Dataset:
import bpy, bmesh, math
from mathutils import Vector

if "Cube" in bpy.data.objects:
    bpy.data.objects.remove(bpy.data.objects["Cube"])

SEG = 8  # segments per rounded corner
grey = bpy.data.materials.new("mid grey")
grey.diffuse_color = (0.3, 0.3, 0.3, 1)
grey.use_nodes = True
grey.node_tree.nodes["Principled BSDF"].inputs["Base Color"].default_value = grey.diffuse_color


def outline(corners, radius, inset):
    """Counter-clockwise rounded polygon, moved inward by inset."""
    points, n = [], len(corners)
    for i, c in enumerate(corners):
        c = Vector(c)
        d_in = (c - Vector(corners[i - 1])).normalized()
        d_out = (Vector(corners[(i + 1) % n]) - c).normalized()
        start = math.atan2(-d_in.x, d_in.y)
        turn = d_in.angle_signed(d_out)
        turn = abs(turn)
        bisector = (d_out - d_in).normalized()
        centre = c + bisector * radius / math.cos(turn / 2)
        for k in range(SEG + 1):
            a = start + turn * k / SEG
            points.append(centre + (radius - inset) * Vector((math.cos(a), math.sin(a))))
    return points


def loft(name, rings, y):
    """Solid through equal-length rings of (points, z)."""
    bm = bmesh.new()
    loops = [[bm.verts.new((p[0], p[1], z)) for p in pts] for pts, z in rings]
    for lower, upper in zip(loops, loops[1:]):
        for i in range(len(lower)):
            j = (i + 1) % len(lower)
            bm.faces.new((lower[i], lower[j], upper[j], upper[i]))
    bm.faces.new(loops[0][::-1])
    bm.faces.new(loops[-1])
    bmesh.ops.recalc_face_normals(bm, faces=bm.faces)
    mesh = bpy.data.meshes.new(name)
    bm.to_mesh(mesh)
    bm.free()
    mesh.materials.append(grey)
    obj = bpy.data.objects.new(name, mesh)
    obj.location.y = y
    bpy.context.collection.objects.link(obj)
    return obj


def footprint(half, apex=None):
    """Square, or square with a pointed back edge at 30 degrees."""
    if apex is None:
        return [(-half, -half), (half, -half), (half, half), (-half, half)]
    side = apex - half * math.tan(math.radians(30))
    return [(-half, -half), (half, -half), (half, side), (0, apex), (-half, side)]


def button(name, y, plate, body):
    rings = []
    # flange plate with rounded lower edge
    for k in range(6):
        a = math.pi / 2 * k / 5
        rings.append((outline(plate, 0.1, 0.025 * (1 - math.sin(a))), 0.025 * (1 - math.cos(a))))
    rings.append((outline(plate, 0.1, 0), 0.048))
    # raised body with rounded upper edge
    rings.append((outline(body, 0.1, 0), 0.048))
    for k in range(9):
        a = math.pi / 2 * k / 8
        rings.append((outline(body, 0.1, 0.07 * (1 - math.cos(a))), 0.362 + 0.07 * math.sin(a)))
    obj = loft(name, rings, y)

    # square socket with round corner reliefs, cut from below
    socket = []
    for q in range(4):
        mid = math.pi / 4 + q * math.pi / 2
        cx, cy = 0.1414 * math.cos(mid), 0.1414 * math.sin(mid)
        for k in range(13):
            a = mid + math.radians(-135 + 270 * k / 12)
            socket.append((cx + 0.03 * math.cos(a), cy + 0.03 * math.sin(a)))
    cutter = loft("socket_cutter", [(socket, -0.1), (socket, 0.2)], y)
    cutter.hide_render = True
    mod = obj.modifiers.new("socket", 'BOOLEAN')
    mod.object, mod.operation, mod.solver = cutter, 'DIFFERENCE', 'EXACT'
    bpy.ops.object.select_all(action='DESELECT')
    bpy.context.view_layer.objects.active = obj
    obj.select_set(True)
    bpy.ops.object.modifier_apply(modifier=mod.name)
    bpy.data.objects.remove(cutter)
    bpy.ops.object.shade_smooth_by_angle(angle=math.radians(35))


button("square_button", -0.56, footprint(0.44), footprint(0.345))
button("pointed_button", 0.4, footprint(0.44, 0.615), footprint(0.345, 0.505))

Prompt: Repeat the listing above exactly, every line of it.

Completed exercise:
import bpy, bmesh, math
from mathutils import Vector

if "Cube" in bpy.data.objects:
    bpy.data.objects.remove(bpy.data.objects["Cube"])

SEG = 8  # segments per rounded corner
grey = bpy.data.materials.new("mid grey")
grey.diffuse_color = (0.3, 0.3, 0.3, 1)
grey.use_nodes = True
grey.node_tree.nodes["Principled BSDF"].inputs["Base Color"].default_value = grey.diffuse_color


def outline(corners, radius, inset):
    """Counter-clockwise rounded polygon, moved inward by inset."""
    points, n = [], len(corners)
    for i, c in enumerate(corners):
        c = Vector(c)
        d_in = (c - Vector(corners[i - 1])).normalized()
        d_out = (Vector(corners[(i + 1) % n]) - c).normalized()
        start = math.atan2(-d_in.x, d_in.y)
        turn = d_in.angle_signed(d_out)
        turn = abs(turn)
        bisector = (d_out - d_in).normalized()
        centre = c + bisector * radius / math.cos(turn / 2)
        for k in range(SEG + 1):
            a = start + turn * k / SEG
            points.append(centre + (radius - inset) * Vector((math.cos(a), math.sin(a))))
    return points


def loft(name, rings, y):
    """Solid through equal-length rings of (points, z)."""
    bm = bmesh.new()
    loops = [[bm.verts.new((p[0], p[1], z)) for p in pts] for pts, z in rings]
    for lower, upper in zip(loops, loops[1:]):
        for i in range(len(lower)):
            j = (i + 1) % len(lower)
            bm.faces.new((lower[i], lower[j], upper[j], upper[i]))
    bm.faces.new(loops[0][::-1])
    bm.faces.new(loops[-1])
    bmesh.ops.recalc_face_normals(bm, faces=bm.faces)
    mesh = bpy.data.meshes.new(name)
    bm.to_mesh(mesh)
    bm.free()
    mesh.materials.append(grey)
    obj = bpy.data.objects.new(name, mesh)
    obj.location.y = y
    bpy.context.collection.objects.link(obj)
    return obj


def footprint(half, apex=None):
    """Square, or square with a pointed back edge at 30 degrees."""
    if apex is None:
        return [(-half, -half), (half, -half), (half, half), (-half, half)]
    side = apex - half * math.tan(math.radians(30))
    return [(-half, -half), (half, -half), (half, side), (0, apex), (-half, side)]


def button(name, y, plate, body):
    rings = []
    # flange plate with rounded lower edge
    for k in range(6):
        a = math.pi / 2 * k / 5
        rings.append((outline(plate, 0.1, 0.025 * (1 - math.sin(a))), 0.025 * (1 - math.cos(a))))
    rings.append((outline(plate, 0.1, 0), 0.048))
    # raised body with rounded upper edge
    rings.append((outline(body, 0.1, 0), 0.048))
    for k in range(9):
        a = math.pi / 2 * k / 8
        rings.append((outline(body, 0.1, 0.07 * (1 - math.cos(a))), 0.362 + 0.07 * math.sin(a)))
    obj = loft(name, rings, y)

    # square socket with round corner reliefs, cut from below
    socket = []
    for q in range(4):
        mid = math.pi / 4 + q * math.pi / 2
        cx, cy = 0.1414 * math.cos(mid), 0.1414 * math.sin(mid)
        for k in range(13):
            a = mid + math.radians(-135 + 270 * k / 12)
            socket.append((cx + 0.03 * math.cos(a), cy + 0.03 * math.sin(a)))
    cutter = loft("socket_cutter", [(socket, -0.1), (socket, 0.2)], y)
    cutter.hide_render = True
    mod = obj.modifiers.new("socket", 'BOOLEAN')
    mod.object, mod.operation, mod.solver = cutter, 'DIFFERENCE', 'EXACT'
    bpy.ops.object.select_all(action='DESELECT')
    bpy.context.view_layer.objects.active = obj
    obj.select_set(True)
    bpy.ops.object.modifier_apply(modifier=mod.name)
    bpy.data.objects.remove(cutter)
    bpy.ops.object.shade_smooth_by_angle(angle=math.radians(35))


button("square_button", -0.56, footprint(0.44), footprint(0.345))
button("pointed_button", 0.4, footprint(0.44, 0.615), footprint(0.345, 0.505))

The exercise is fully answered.